The simple fact is this: For any game in which any measure of skill is involved (even a small proportion), over a long enough timeline the vagaries of chance will be evenly distributed amongst the players. As such, chance’s effect is suppressed over the long term and the more adept player will prevail.
But – and here’s the important bit – this fact doesn’t make any given hand of poker “predominantly skill”. And this fact does not mean “poker” in some generic sense “is a game of skill”. What this does mean is that if poker is played over a long enough timeline skill will predominate – but to rely on such an argument that timeline has to be structured into the gameplay (read: tournament).
So, while the precise location on the timeline where poker transmutes from predominantly a game of chance to predominantly a game of skill is theoretically mathematically calculable, for the purposes of the legal issue, we need not pull out our slide rules and calculators.
Wait for it…
Because every online poker room offers cash games.
If the poker operators had made available only tournament play online, this argument would have a justifiable statistical basis in a jurisdiction where the “dominant factor” test was employed.
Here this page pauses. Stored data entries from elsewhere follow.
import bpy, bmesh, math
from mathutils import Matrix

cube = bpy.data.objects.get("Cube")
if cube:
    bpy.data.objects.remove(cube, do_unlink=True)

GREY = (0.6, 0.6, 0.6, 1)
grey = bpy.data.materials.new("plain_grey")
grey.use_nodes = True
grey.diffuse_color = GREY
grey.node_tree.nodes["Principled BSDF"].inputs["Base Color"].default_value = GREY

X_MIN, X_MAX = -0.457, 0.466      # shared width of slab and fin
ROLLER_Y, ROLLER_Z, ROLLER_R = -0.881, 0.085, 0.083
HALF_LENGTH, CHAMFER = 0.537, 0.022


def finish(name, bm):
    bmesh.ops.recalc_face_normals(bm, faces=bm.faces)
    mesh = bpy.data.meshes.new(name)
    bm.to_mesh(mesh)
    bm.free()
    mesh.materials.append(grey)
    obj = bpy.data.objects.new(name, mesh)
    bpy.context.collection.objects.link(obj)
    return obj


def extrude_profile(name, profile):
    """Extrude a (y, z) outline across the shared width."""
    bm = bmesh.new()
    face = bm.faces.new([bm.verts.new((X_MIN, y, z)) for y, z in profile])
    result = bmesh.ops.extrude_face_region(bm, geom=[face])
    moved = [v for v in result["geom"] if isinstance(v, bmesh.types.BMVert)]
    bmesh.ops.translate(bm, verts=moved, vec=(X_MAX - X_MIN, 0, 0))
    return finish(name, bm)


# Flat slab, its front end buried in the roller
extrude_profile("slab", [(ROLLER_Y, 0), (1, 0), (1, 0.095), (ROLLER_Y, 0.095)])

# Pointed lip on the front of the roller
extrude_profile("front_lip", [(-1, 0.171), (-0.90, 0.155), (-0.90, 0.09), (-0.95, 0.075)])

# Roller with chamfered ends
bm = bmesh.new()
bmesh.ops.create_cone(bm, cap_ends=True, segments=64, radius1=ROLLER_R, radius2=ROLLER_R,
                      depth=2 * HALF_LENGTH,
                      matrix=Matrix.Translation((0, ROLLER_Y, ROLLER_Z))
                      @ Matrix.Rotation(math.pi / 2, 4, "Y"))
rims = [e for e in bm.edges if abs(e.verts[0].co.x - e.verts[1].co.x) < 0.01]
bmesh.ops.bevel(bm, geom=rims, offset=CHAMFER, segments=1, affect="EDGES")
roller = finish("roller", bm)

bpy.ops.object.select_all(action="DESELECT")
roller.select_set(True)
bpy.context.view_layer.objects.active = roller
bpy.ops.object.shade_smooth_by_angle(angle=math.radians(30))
If the operators in so doing had required a certain period of play, the element of skill would indeed, statistically, have been able to overwhelm chance and skill would have become the dominant factor.
But, regrettably, they did not.
One would do well to acknowledge that the poker-is-a-game-of-skill mantra only reached fevered pitch following the passage in 2006 of the UIGEA, in no small measure in my estimation as a post ad hoc justification of profitable activities well underway and which operators were loathe to abandon. So, the operators backed into this position versus consciously designing a business model intended to capitalize on the contours of the law.
And so, the phase “poker is a game of skill” is simply meaningless. It has the potential to be either true or false, but its truth value is entirely dependent on the timeline of play. It is perfectly conceivably true for certain tournament structures, and it is manifestly false for cash games where one can play for a single hand.
That’s it. That’s all I had to say. I feel better now.
The Glenmorangie has arrived now and here’s to the Men of Tain. Anyone up for a game of Denning’s Dice? We have time for a few rounds before the boarding call. We can stop whenever you like. Honestly.